> _How to complete this task_
Your output is to consist only of the line containing "0.01, 0.008, ORANGE)" and the lines after it, through the end of the data, reproduced exactly.

**** Given records ****

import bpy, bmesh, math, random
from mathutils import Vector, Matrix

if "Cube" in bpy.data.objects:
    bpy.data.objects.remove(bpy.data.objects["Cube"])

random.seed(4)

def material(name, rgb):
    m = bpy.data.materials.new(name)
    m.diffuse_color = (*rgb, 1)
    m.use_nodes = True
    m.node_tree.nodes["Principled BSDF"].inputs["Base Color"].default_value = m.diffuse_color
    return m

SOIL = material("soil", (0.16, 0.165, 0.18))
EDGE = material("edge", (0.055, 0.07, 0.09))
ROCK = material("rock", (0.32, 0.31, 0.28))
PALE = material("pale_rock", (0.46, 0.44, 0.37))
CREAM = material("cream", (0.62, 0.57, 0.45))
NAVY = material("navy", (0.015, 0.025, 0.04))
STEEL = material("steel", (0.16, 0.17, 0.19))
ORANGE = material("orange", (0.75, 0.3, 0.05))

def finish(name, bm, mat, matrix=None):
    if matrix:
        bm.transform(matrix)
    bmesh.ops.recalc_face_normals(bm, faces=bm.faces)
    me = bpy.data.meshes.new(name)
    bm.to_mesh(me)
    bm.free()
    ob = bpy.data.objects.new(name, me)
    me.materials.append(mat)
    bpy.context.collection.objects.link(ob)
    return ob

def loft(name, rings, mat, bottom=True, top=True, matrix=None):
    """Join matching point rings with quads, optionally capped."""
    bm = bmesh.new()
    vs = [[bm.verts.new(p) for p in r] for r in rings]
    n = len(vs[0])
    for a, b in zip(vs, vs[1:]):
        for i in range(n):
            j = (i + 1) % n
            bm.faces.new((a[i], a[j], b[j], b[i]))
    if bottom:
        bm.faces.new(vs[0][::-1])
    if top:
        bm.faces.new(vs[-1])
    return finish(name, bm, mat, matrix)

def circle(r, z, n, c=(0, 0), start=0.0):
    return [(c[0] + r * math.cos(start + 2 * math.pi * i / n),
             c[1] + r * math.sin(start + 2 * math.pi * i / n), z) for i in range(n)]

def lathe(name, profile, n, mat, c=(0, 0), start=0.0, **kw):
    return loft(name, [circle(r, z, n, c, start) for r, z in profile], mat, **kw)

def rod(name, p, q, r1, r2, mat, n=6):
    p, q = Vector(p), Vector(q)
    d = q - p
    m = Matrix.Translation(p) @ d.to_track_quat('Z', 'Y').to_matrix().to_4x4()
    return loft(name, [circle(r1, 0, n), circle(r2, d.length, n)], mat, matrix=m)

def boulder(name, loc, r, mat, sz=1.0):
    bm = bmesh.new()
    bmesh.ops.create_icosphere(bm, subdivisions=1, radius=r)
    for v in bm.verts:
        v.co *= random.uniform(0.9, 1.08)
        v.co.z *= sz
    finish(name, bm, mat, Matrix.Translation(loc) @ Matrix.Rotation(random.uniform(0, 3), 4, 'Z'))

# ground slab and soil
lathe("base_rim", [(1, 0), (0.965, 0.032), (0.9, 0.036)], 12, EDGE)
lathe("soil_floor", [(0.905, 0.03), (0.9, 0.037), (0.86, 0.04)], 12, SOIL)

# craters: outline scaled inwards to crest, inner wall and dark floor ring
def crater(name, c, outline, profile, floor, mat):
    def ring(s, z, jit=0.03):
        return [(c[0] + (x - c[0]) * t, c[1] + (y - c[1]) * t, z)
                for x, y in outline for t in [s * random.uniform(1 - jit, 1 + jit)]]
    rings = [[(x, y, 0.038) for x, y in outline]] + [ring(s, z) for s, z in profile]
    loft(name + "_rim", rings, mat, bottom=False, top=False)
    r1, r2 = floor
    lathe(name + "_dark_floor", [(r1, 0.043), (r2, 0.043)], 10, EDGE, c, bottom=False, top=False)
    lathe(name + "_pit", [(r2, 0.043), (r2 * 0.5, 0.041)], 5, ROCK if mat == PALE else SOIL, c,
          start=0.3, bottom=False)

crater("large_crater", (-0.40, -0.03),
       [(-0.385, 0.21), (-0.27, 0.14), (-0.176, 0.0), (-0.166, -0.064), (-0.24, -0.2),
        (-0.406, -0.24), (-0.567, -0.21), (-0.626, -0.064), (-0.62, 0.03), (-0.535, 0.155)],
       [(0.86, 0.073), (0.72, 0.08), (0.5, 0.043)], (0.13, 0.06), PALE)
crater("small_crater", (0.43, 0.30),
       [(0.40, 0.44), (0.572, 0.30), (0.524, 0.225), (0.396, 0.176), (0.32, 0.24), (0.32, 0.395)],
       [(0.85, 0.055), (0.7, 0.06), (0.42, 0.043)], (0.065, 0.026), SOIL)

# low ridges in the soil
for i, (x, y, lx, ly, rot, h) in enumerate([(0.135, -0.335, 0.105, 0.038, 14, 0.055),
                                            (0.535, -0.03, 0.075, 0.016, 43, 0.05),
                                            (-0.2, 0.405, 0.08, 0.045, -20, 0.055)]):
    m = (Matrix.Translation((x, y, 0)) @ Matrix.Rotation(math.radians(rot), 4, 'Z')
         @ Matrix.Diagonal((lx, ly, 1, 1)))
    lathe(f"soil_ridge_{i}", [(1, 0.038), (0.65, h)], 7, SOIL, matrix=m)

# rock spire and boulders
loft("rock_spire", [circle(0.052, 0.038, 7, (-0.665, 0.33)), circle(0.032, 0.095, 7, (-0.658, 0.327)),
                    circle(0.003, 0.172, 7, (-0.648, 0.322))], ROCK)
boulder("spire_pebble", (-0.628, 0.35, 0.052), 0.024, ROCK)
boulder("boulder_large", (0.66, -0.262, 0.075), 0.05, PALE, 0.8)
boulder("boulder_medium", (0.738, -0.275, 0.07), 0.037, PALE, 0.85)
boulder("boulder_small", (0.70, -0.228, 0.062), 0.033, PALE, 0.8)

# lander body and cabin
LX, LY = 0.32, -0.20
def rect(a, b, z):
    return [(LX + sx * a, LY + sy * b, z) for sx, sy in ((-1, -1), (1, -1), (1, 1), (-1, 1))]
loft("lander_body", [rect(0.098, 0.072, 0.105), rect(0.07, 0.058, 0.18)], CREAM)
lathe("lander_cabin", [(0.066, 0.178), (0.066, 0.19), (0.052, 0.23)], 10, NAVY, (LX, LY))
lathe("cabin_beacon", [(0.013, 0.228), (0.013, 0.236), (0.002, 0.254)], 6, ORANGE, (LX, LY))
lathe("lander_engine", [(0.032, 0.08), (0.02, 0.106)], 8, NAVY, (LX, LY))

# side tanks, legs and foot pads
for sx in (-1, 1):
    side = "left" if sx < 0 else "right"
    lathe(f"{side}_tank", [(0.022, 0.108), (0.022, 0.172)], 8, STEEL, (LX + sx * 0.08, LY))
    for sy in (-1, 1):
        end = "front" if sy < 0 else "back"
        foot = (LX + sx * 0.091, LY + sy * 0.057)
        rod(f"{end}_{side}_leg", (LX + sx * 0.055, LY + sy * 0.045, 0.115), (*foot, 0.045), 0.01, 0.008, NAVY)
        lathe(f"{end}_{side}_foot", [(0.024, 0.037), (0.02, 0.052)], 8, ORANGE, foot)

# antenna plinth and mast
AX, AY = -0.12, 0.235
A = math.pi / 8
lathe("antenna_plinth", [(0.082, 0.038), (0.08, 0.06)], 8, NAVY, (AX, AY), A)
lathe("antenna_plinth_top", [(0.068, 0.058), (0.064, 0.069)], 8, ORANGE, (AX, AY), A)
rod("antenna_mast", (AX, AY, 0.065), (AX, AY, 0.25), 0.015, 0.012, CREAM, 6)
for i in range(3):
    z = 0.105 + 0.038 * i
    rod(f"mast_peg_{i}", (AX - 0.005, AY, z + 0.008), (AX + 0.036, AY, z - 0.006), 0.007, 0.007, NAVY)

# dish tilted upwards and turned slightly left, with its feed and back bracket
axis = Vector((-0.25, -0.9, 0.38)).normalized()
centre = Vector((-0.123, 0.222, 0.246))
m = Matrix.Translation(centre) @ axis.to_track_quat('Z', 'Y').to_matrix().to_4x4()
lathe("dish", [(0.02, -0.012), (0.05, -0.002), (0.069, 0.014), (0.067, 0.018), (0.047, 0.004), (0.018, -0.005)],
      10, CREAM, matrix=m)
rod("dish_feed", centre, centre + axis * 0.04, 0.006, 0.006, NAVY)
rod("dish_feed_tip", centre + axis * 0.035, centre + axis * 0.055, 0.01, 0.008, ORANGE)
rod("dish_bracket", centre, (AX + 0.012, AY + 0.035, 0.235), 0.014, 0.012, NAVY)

****

> _Your solution_
rod("dish_feed_tip", centre + axis * 0.035, centre + axis * 0.055, 0.01, 0.008, ORANGE)
rod("dish_bracket", centre, (AX + 0.012, AY + 0.035, 0.235), 0.014, 0.012, NAVY)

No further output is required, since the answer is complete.